_Action item_
What is needed here is every line of the records that includes "verts".
** Opening Excerpted records block **
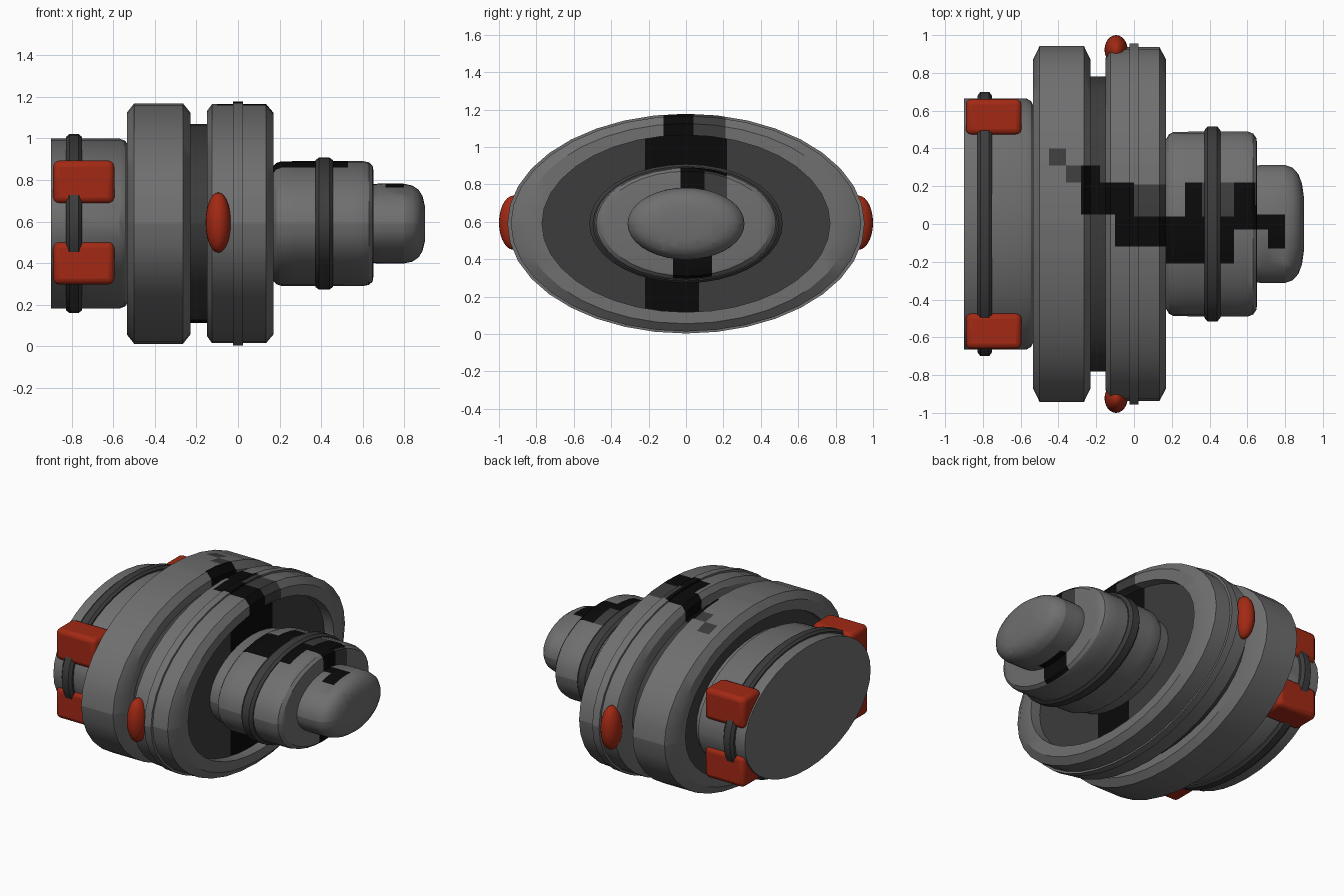
import bpy, bmesh, math
from mathutils import Vector

if "Cube" in bpy.data.objects:
    bpy.data.objects.remove(bpy.data.objects["Cube"], do_unlink=True)

CZ = 0.59        # height of the long axis
RATIO = 0.615    # height / width of every cross-section
SIDES = 36


def material(name, rgb):
    m = bpy.data.materials.new(name)
    m.use_nodes = True
    m.diffuse_color = (*rgb, 1)
    m.node_tree.nodes["Principled BSDF"].inputs["Base Color"].default_value = (*rgb, 1)
    return m


GREY = material("hull grey", (0.16, 0.16, 0.16))
DARK = material("dark grey", (0.045, 0.045, 0.045))
SOOT = material("soot black", (0.003, 0.003, 0.003))
RED = material("signal red", (0.36, 0.022, 0.007))


def finish(name, bm, mats, angle=30):
    bmesh.ops.recalc_face_normals(bm, faces=bm.faces)
    mesh = bpy.data.meshes.new(name)
    bm.to_mesh(mesh)
    bm.free()
    for m in mats:
        mesh.materials.append(m)
    mesh.shade_smooth()
    mesh.set_sharp_from_angle(angle=math.radians(angle))
    ob = bpy.data.objects.new(name, mesh)
    bpy.context.collection.objects.link(ob)
    return ob


def lathe(name, profile, mat, closed=False, soot=(), char=(), under=()):
    """Elliptical lathe along x; soot, char and under are (x0, x1, y0, y1) stain boxes."""
    bm = bmesh.new()
    rings = []
    for x, r in profile:
        angles = [math.tau * i / SIDES for i in range(SIDES)]
        rings.append([bm.verts.new((x, r * math.cos(a), CZ + RATIO * r * math.sin(a)))
                      for a in angles])
    pairs = list(zip(rings, rings[1:]))
    if closed:
        pairs.append((rings[-1], rings[0]))
    else:
        bm.faces.new(rings[0])
        bm.faces.new(rings[-1])
    for a, b in pairs:
        for i in range(SIDES):
            j = (i + 1) % SIDES
            bm.faces.new((a[i], a[j], b[j], b[i]))

    # Cut along stain borders, then colour the faces inside
    boxes = [*soot, *char, *under]
    cuts = {(0, v) for b in boxes for v in b[:2]} | {(1, v) for b in boxes for v in b[2:]}
    if boxes:
        cuts.add((2, CZ))
    for axis, v in sorted(cuts):
        co, no = Vector((0, 0, 0)), Vector((0, 0, 0))
        co[axis], no[axis] = v, 1
        bmesh.ops.bisect_plane(bm, geom=bm.verts[:] + bm.edges[:] + bm.faces[:],
                               plane_co=co, plane_no=no)

    def inside(c, group):
        return any(b[0] < c.x < b[1] and b[2] < c.y < b[3] for b in group)

    for f in bm.faces:
        c = f.calc_center_median()
        if inside(c, soot if c.z > CZ else under):
            f.material_index = 1
        elif c.z > CZ and inside(c, char):
            f.material_index = 2
    return finish(name, bm, [mat, SOOT, DARK])


# Stains running diagonally over the top
top_soot = [(-0.28, -0.18, 0.05, 0.31), (-0.18, -0.1, 0.05, 0.22),
            (-0.1, 0.0, -0.03, 0.22), (-0.1, 0.18, -0.12, 0.04)]
top_char = [(-0.45, -0.36, 0.31, 0.4), (-0.36, -0.27, 0.22, 0.31),
            (0.0, 0.18, 0.04, 0.21)]

# Rear drum and its strap
lathe("rear_drum", [(-0.9, 0.665), (-0.57, 0.665), (-0.545, 0.65), (-0.53, 0.62),
                    (-0.45, 0.62)], GREY)


def strap(name, x, half, r):
    inner = r - 0.06
    lathe(name, [(x - half, inner), (x - half, r - 0.02), (x - half * 0.6, r),
                 (x + half * 0.6, r), (x + half, r - 0.02), (x + half, inner)],
          DARK, closed=True)


strap("rear_strap", -0.79, 0.038, 0.7)

# Dark core joining the two big rings
lathe("core", [(-0.51, 0.78), (0.1, 0.78)], DARK,
      soot=top_soot[:2] + [(0.05, 0.12, -0.22, 0.22)],
      under=[(0.05, 0.12, -0.22, 0.07), (-0.25, -0.14, -0.2, 0.05)])

# Big rings
lathe("rear_ring", [(-0.535, 0.77), (-0.535, 0.87), (-0.5, 0.942), (-0.265, 0.942),
                    (-0.23, 0.87), (-0.23, 0.77)], GREY, closed=True,
      soot=top_soot, char=top_char)
lathe("front_ring", [(-0.15, 0.77), (-0.15, 0.88), (-0.125, 0.937), (-0.025, 0.937),
                     (-0.025, 0.955), (0.025, 0.955), (0.025, 0.937), (0.135, 0.937),
                     (0.17, 0.87), (0.17, 0.77)], GREY, closed=True,
      soot=top_soot, char=top_char)

# Neck, its strap and the nose
lathe("neck", [(0.09, 0.44), (0.17, 0.45), (0.185, 0.475), (0.21, 0.488), (0.6, 0.49),
               (0.63, 0.48), (0.648, 0.455), (0.652, 0.42)], GREY,
      soot=[(0.17, 0.53, -0.21, 0.04), (0.53, 0.7, -0.03, 0.1), (0.27, 0.36, 0.04, 0.22),
            (0.53, 0.64, 0.1, 0.22)],
      char=[(0.36, 0.53, 0.04, 0.22), (0.64, 0.7, 0.1, 0.22)],
      under=[(0.63, 0.7, -0.07, 0.14)])
strap("neck_strap", 0.415, 0.042, 0.517)
lathe("nose", [(0.62, 0.305), (0.68, 0.313), (0.8, 0.312), (0.84, 0.298), (0.87, 0.265),
               (0.889, 0.215), (0.9, 0.14)], GREY,
      soot=[(0.62, 0.8, -0.03, 0.05), (0.71, 0.8, -0.13, 0.05)],
      under=[(0.62, 0.7, -0.07, 0.14)])

# Mirrored red pads on the drum and lamps on the front ring
for side, label in ((1, "back"), (-1, "front")):
    for up, level in ((1, "upper"), (-1, "lower")):
        bm = bmesh.new()
        bmesh.ops.create_cube(bm, size=1)
        bmesh.ops.scale(bm, vec=(0.295, 0.19, 0.207), verts=bm.verts)
        bmesh.ops.translate(bm, vec=(-0.743, side * 0.567, CZ + 0.005 + up * 0.195),
                            verts=bm.verts)
        pad = finish(f"{label}_{level}_pad", bm, [RED], 60)
        bevel = pad.modifiers.new("soft_edges", "BEVEL")
        bevel.width, bevel.segments = 0.03, 3

    bm = bmesh.new()
    bmesh.ops.create_uvsphere(bm, u_segments=24, v_segments=14, radius=1)
    bmesh.ops.scale(bm, vec=(0.061, 0.078, 0.145), verts=bm.verts)
    bmesh.ops.translate(bm, vec=(-0.095, side * 0.922, CZ + 0.005), verts=bm.verts)
    finish(f"{label}_lamp", bm, [RED], 60)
** Closing Excerpted records block **
_Response below_
        rings.append([bm.verts.new((x, r * math.cos(a), CZ + RATIO * r * math.sin(a)))
        bmesh.ops.bisect_plane(bm, geom=bm.verts[:] + bm.edges[:] + bm.faces[:],
        bmesh.ops.scale(bm, vec=(0.295, 0.19, 0.207), verts=bm.verts)
                            verts=bm.verts)
    bmesh.ops.scale(bm, vec=(0.061, 0.078, 0.145), verts=bm.verts)
    bmesh.ops.translate(bm, vec=(-0.095, side * 0.922, CZ + 0.005), verts=bm.verts)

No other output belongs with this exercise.